A moderate climate and a fine selection of accommodation, restaurants and enjoyable activities make Knysna the perfect holiday destination. With its Waterfront restaurants and shops, the chic Thiesen Island, championship golf courses, and Lagoon boat trips, it’s a great place for short and longer breaks.
Geography and Wildlife
Knysna nestles on the banks of an 18 km² estuary where the Knysna River meets the tides of the Indian Ocean.The lagoon is home to the unique Knysna seahorse, the exquisite Pansy shell and at least 200 species of fish. Humpback and Southern Right whales frolic along these coastal waters from May to September, whilst dolphins are year-round residents. The indigenous forests form the largest closed canopy forest in Southern Africa and are home to the colourful Knysna loerie and narina trogon. Knysna is also home to the only forest elephant in South Africa. Fynbos vegetation contributes 8,000 plant species to the Cape floral kingdom.
The town of Knysna, in the heart of the Garden Route, is surrounded by a natural paradise of lush indigenous forests, mountains and fynbos, tranquil lakes and golden beaches.
Tourism and Industry
Tourism and the timber industry form the cornerstones of Knysna’s economy. The town and its surrounds boast a large variety of hotels, guests houses, bed & breakfasts, restaurants, arts & crafts retailers, adventure and eco-adventure operators. Timber is harvested from pine and gum plantations and, in controlled amounts, from indigenous forests in the area. This is used to manufacture cable drums, plyboard and other building timbers. Wooden houses are exported to the Indian Ocean Islands, Singapore and Australia. The furniture industry uses indigenous timbers such as stinkwood and yellowwood, while modern furniture lines are increasingly being exported.
Khoisan people inhabited the Garden Route from the Stone Age onwards, feeding on the riches of land and sea. They were displaced only after the first Dutch settlers arrived in the area during the seventeenth century.

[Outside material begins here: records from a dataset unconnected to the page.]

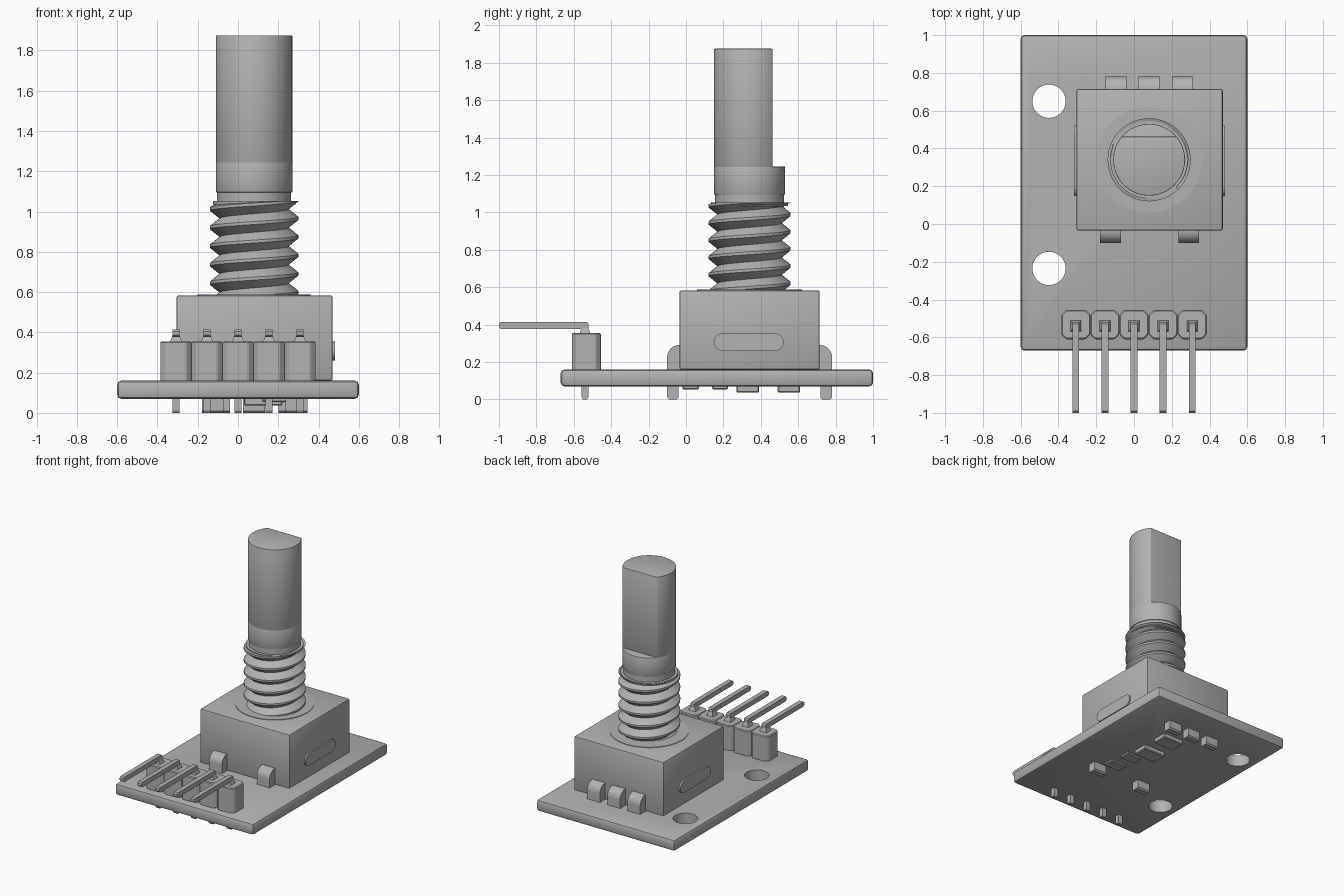
import bpy, bmesh, math
from mathutils import Vector, Matrix

old = bpy.data.objects.get("Cube")
if old:
    bpy.data.objects.remove(old, do_unlink=True)

grey = bpy.data.materials.new("grey")
grey.use_nodes = True
GREY = (0.45, 0.45, 0.45, 1)
grey.diffuse_color = GREY
grey.node_tree.nodes["Principled BSDF"].inputs["Base Color"].default_value = GREY

CX, CY = 0.08, 0.34  # encoder axis


def finish(name, bm, bevel=0.0, segments=2, smooth=False):
    bmesh.ops.recalc_face_normals(bm, faces=bm.faces)
    if bevel:
        sharp = [e for e in bm.edges if e.calc_face_angle(0) > 0.6]
        bmesh.ops.bevel(bm, geom=sharp, offset=bevel, segments=segments,
                        affect='EDGES', profile=0.5)
    mesh = bpy.data.meshes.new(name)
    bm.to_mesh(mesh)
    bm.free()
    mesh.materials.append(grey)
    ob = bpy.data.objects.new(name, mesh)
    bpy.context.collection.objects.link(ob)
    if smooth:
        bpy.ops.object.select_all(action='DESELECT')
        ob.select_set(True)
        bpy.context.view_layer.objects.active = ob
        bpy.ops.object.shade_smooth_by_angle(angle=math.radians(35))
    return ob


def prism(name, outline, axis, lo, hi, **kw):
    """Extrude a closed 2D outline along x or z."""
    bm = bmesh.new()
    place = (lambda a, b: (lo, a, b)) if axis == 'x' else (lambda a, b: (a, b, lo))
    face = bm.faces.new([bm.verts.new(place(a, b)) for a, b in outline])
    ext = bmesh.ops.extrude_face_region(bm, geom=[face])
    move = Vector((hi - lo, 0, 0)) if axis == 'x' else Vector((0, 0, hi - lo))
    bmesh.ops.translate(bm, vec=move,
                        verts=[v for v in ext["geom"] if isinstance(v, bmesh.types.BMVert)])
    return finish(name, bm, **kw)


def box(name, x0, x1, y0, y1, z0, z1, **kw):
    return prism(name, [(x0, y0), (x1, y0), (x1, y1), (x0, y1)], 'z', z0, z1, **kw)


def arc(cx, cy, r, a0, a1, n):
    return [(cx + r * math.cos(a0 + (a1 - a0) * i / n),
             cy + r * math.sin(a0 + (a1 - a0) * i / n)) for i in range(n + 1)]


def circle(cx, cy, r, n=64):
    return arc(cx, cy, r, 0, math.tau, n)[:-1]


# Circuit board with two mounting holes
board = box("circuit_board", -0.6, 0.6, -0.67, 1, 0.07, 0.16, bevel=0.02, smooth=True)
for y in (0.65, -0.235):
    cutter = prism("hole_cutter", circle(-0.45, y, 0.088, 48), 'z', 0, 0.3)
    cutter.hide_render = True
    mod = board.modifiers.new("hole", 'BOOLEAN')
    mod.operation, mod.object, mod.solver = 'DIFFERENCE', cutter, 'EXACT'
    bpy.context.view_layer.objects.active = board
    bpy.ops.object.modifier_apply(modifier=mod.name)
    bpy.data.objects.remove(cutter, do_unlink=True)

# Encoder housing, collar disc and side latches
box("encoder_housing", -0.305, 0.47, -0.035, 0.715, 0.16, 0.583, bevel=0.01, smooth=True)
prism("collar_disc", circle(CX, CY, 0.28), 'z', 0.57, 0.587, smooth=True)
slot = (arc(0.475, 0.307, 0.047, -math.pi / 2, math.pi / 2, 10)
        + arc(0.195, 0.307, 0.047, math.pi / 2, 1.5 * math.pi, 10))
prism("left_latch", slot, 'x', 0.46, 0.482, smooth=True)
prism("right_latch", slot, 'x', -0.318, -0.295, smooth=True)

# Threaded bushing: helical rows of root and crest points
PITCH, TURNS, STEPS, TOP = 0.092, 7, 48, 1.052
profile = [(0, 0.172), (0.42, 0.22), (0.58, 0.22), (1, 0.172)]
bm = bmesh.new()
rings = []
for i in range(TURNS * STEPS + 1):
    a = math.tau * i / STEPS
    base = 0.46 + PITCH * i / STEPS
    rings.append([bm.verts.new((CX + r * math.cos(a), CY + r * math.sin(a),
                                min(base + f * PITCH, TOP))) for f, r in profile])
for r0, r1 in zip(rings, rings[1:]):
    for k in range(len(profile) - 1):
        if min(v.co.z for v in (r0[k], r1[k])) < TOP:
            bm.faces.new((r0[k], r1[k], r1[k + 1], r0[k + 1]))
loose = [v for v in bm.verts if not v.link_faces]
bmesh.ops.delete(bm, geom=loose, context='VERTS')
bmesh.ops.remove_doubles(bm, verts=bm.verts, dist=0.0001)
finish("threaded_bushing", bm, smooth=True)
prism("bushing_top", circle(CX, CY, 0.205), 'z', 1.035, TOP, smooth=True)

# Shaft: round base, slim neck, and upper part with a flat at the back
prism("shaft_neck", circle(CX, CY, 0.184), 'z', 1.03, 1.1, smooth=True)
prism("shaft_base", circle(CX, CY, 0.19), 'z', 1.095, 1.245, bevel=0.004, smooth=True)
half = math.acos(0.122 / 0.19)
d_shape = arc(CX, CY, 0.19, math.pi / 2 + half, 2.5 * math.pi - half, 52)
prism("flatted_shaft", d_shape, 'z', 1.24, 1.875, bevel=0.004, smooth=True)

# Solder tabs: rounded shoulder above the board, tapered leg below
def tab(name, x, y_body, side):
    out = y_body + side * 0.066
    shoulder = [(y_body - side * 0.01, 0.15), (out, 0.15), (out, 0.225)]
    shoulder += [(y_body + side * 0.066 * math.cos(t), 0.225 + 0.066 * math.sin(t))
                 for t in [math.pi / 2 * i / 8 for i in range(1, 9)]]
    shoulder.append((y_body - side * 0.01, 0.291))
    prism(name + "_shoulder", shoulder, 'x', x - 0.055, x + 0.055, smooth=True)
    inner = y_body + side * 0.004
    leg = [(inner, 0.16), (out, 0.16), (out, 0.01), (out - side * 0.01, 0),
           (inner + side * 0.01, 0), (inner, 0.01)]
    prism(name + "_leg", leg, 'x', x - 0.055, x + 0.055)


for i, x in enumerate((-0.125, 0.29)):
    tab(f"front_tab_{i + 1}", x, -0.035, -1)
for i, x in enumerate((-0.095, 0.08, 0.255)):
    tab(f"back_tab_{i + 1}", x, 0.715, 1)

# Pin header: chamfered blocks with bent square pins
HY, W, C = -0.533, 0.0775, 0.026
for i in range(5):
    x = (i - 2) * 0.154
    octagon = [(x + sx * a, HY + sy * b) for sx, sy, a, b in (
        (1, -1, W, W - C), (1, 1, W, W - C), (1, 1, W - C, W), (-1, 1, W - C, W),
        (-1, 1, W, W - C), (-1, -1, W, W - C), (-1, -1, W - C, W), (1, -1, W - C, W))]
    prism(f"header_block_{i + 1}", octagon, 'z', 0.155, 0.355, bevel=0.006, segments=1)
    bm = bmesh.new()
    bmesh.ops.create_cone(bm, cap_ends=True, segments=4, radius1=0.042, radius2=0.026,
                          depth=0.03, matrix=Matrix.Translation((x, HY - 0.007, 0.367))
                          @ Matrix.Rotation(math.pi / 4, 4, 'Z'))
    finish(f"pin_collar_{i + 1}", bm)
    pin = [(-0.558, 0.012), (-0.55, 0), (-0.53, 0), (-0.522, 0.012), (-0.522, 0.405),
           (-0.53, 0.414), (-0.99, 0.414), (-1, 0.405), (-1, 0.386), (-0.99, 0.377),
           (-0.558, 0.377)]
    prism(f"pin_{i + 1}", pin, 'x', x - 0.018, x + 0.018)

# Small parts soldered under the board
for i, (x0, x1, y0, y1, z) in enumerate((
        (0.13, 0.27, -0.02, 0.07, 0.053), (0.12, 0.25, 0.14, 0.225, 0.053),
        (0.03, 0.22, 0.27, 0.39, 0.036), (0.04, 0.22, 0.49, 0.61, 0.036))):
    box(f"underside_chip_{i + 1}", x0, x1, y0, y1, z, 0.075, bevel=0.006, segments=1)
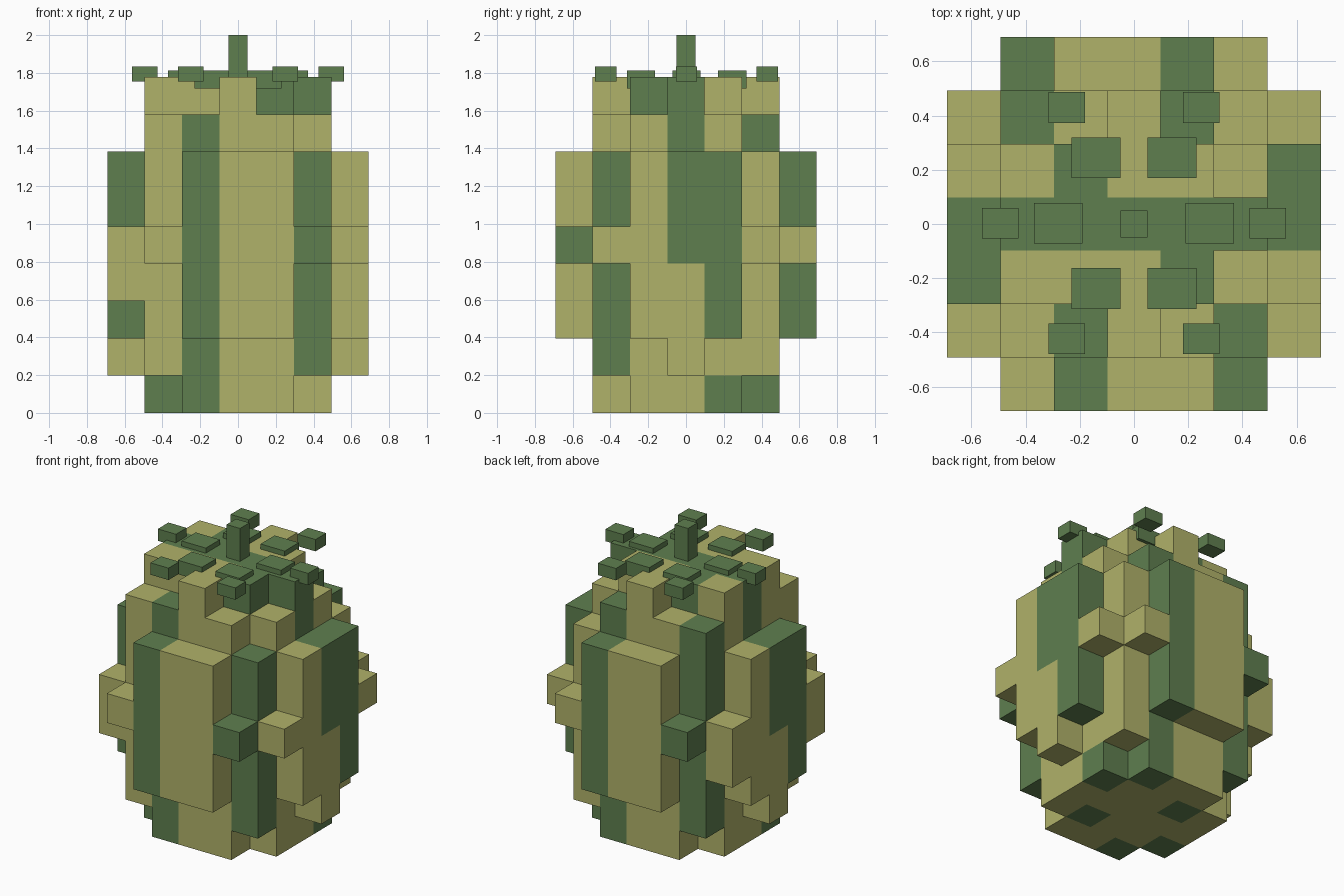
import bpy, bmesh
from mathutils import Vector

if "Cube" in bpy.data.objects:
    bpy.data.objects.remove(bpy.data.objects["Cube"])

CELL = 0.1975           # edge of one block
LAYERS = 9


def flat_material(name, colour):
    m = bpy.data.materials.new(name)
    m.diffuse_color = (*colour, 1)
    m.use_nodes = True
    m.node_tree.nodes["Principled BSDF"].inputs["Base Color"].default_value = m.diffuse_color
    return m


OLIVE = flat_material("pale olive", (0.434, 0.445, 0.144))
GREEN = flat_material("leaf green", (0.114, 0.212, 0.078))

# Striped rind seen from above: rows run from back to front, G = green
PATTERN = [
    "OGOOGOO"[0:7],
    "OGOOGOO",
    "OOGOOOG",
    "GGGGGGG",
    "GOOOGOO",
    "OOGOOGO",
    "OOGOOGO",
]


def filled(x, y, z):
    """Is there a block at this grid cell?"""
    ax, ay = abs(x), abs(y)
    if not 0 <= z < LAYERS or ax > 3 or ay > 3:
        return False
    if ax == 3 or ay == 3:                       # raised side panels
        if ax == 3 and ay == 3:
            return False
        if min(ax, ay) <= 1:
            return 2 <= z <= 6 or (ay == 0 and z == 1)
        return z == 4 or (x == -3 and z == 3)    # belt studs
    corner = ax == 2 and ay == 2
    if corner:
        return 1 <= z <= (7 if x < 0 else 6)
    if z == 8 and (ax == 2 or ay == 2):          # stepped crown
        return x == -2 or ax == 0 or ay == 0
    return True


def is_green(x, y, z):
    if y == 0:
        return z >= 4
    if z == 0 and (x, y) in ((2, 1), (-2, -1)):
        return True
    return PATTERN[3 - y][x + 3] == "G"


def build_melon():
    bm = bmesh.new()
    for x in range(-3, 4):
        for y in range(-3, 4):
            for z in range(LAYERS):
                if not filled(x, y, z):
                    continue
                centre = Vector((x, y, z + 0.5))
                for axis in range(3):
                    for s in (-1, 1):
                        n = Vector((0, 0, 0))
                        n[axis] = s
                        if filled(x + int(n.x), y + int(n.y), z + int(n.z)):
                            continue
                        # exposed side of the block
                        u = Vector((0, 0, 0))
                        u[(axis + 1) % 3] = 0.5
                        v = n.cross(u)
                        c = centre + n * 0.5
                        corners = (c - u - v, c + u - v, c + u + v, c - u + v)
                        f = bm.faces.new([bm.verts.new(p * CELL) for p in corners])
                        f.material_index = int(is_green(x, y, z))
    bmesh.ops.remove_doubles(bm, verts=bm.verts, dist=0.001)
    me = bpy.data.meshes.new("melon_body")
    bm.to_mesh(me)
    bm.free()
    me.materials.append(OLIVE)
    me.materials.append(GREEN)
    bpy.context.collection.objects.link(bpy.data.objects.new("melon_body", me))


def box(name, centre, size):
    bpy.ops.mesh.primitive_cube_add(size=1, location=centre)
    ob = bpy.context.object
    ob.name = name
    ob.scale = size
    bpy.ops.object.transform_apply(location=False, rotation=False, scale=True)
    ob.data.materials.append(GREEN)


build_melon()

# Stem
box("stem", (0, 0, 1.86), (0.1, 0.1, 0.28))

# Leaves and their raised tips, mirrored around the stem
for sx in (-1, 1):
    box("side_leaf", (sx * 0.28, 0.003, 1.765), (0.18, 0.15, 0.094))
    box("side_leaf_tip", (sx * 0.493, 0.003, 1.795), (0.135, 0.113, 0.08))
    for sy in (-1, 1):
        box("leaf", (sx * 0.14, sy * 0.241 + 0.003, 1.765), (0.18, 0.15, 0.094))
        box("leaf_tip", (sx * 0.249, sy * 0.427 + 0.003, 1.795), (0.135, 0.113, 0.08))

Knysna’s recent history began in 1804, when the farm Melkhoutkraal was purchased by George Rex, a timber merchant. He owned virtually all the land surrounding the lagoon. Knysna became a port with naval and commercial ships bringing in supplies and taking timber out from the settlements of Melville and Newhaven, which eventually united to form the town of Knysna. In 1869, a Norwegian sea-faring family, the Thesens, settled in Knysna. They set up business and became important timber merchants and shipbuilders. In the 1880s gold was discovered in the forest and the mining village of Millwood sprang up. This was short-lived, however, as the gold yields were small and soon ran out.
The harbour no longer functions as a port, but The Heads still guard the restless passage through which many a trading vessel sailed to the wide ocean beyond. The tides rise and fall an average 1,7m, flooding the lagoon through a turbulent channel between “The Heads”, which are two great sandstone cliffs. Many a vessel came to grief trying to cross the bar here during the years when Knysna was used as a harbour.
The lagoon is permanently open to the sea, although the volume of influent fresh water is relatively small. This stable, saline environment accounts for the remarkable diversity of species recorded here, the highest in any South African estuary. Swampy areas, salt marshes and eelgrass areas of the estuary, exposed at low tide, produce almost all the food used by other organisms in the estuary, as well as reducing water velocities during floods, and trapping sediment.
Forests and Flora
The magnificent Southern Cape forests are one of South Africa’s greatest natural heritages, owing their existence to the regular, orographic rainfall in the region. For many years the forests were mercilessly robbed of their rich resources, supplying timber to the furniture, construction and mining industries. Today, however, the forests are managed according to strict conservation principles.
Outeniqua yellowwood trees draped with Old Mana’s Beard lichen present an imposing sight. A particularly big, old specimen can be seen at Diepwalle forest station: the King Edward VIIâ tree, named in 1924 on a visit by the Empire Parliamentary Association, is estimated to be 600 years old; its total height is 39 m, the base circumference is 6 m. Other common and well-known species in the Knysna forest include Stinkwood; Real Yellowwood; Blackwood; White alder; Ironwood and Hard Pear.
The Tree fern, Cyathea capensis, is a protected species and grows in groups along banks of forest streams and under the canopy of moist forests. The ferns in the wet, high forests of Diepwalle have grown in abundance, to heights of 6 m.
The Valley of Ferns is situated on the road between Knysna and Uniondale, approximately 10 km after the Diepwalle forest station. It offers a pleasant, tranquil picnic site and a short walk through the grove of ferns. Stinkwood trees, Ironwood, Red Alder and the Forest Elder may also be seen here.
Fynbos (fine bush) is an evergreen heath-shrubland contributing a staggering 8000 species to the Fynbos floral kingdom. This Fynbos is unique to the southwestern areas of South Africa. Three plant families characterise this abundance: Proteas, including the famous King Protea, which can grow up to 20cm in diameter; Ericas (heather); and Restios, which are reed-like grasses.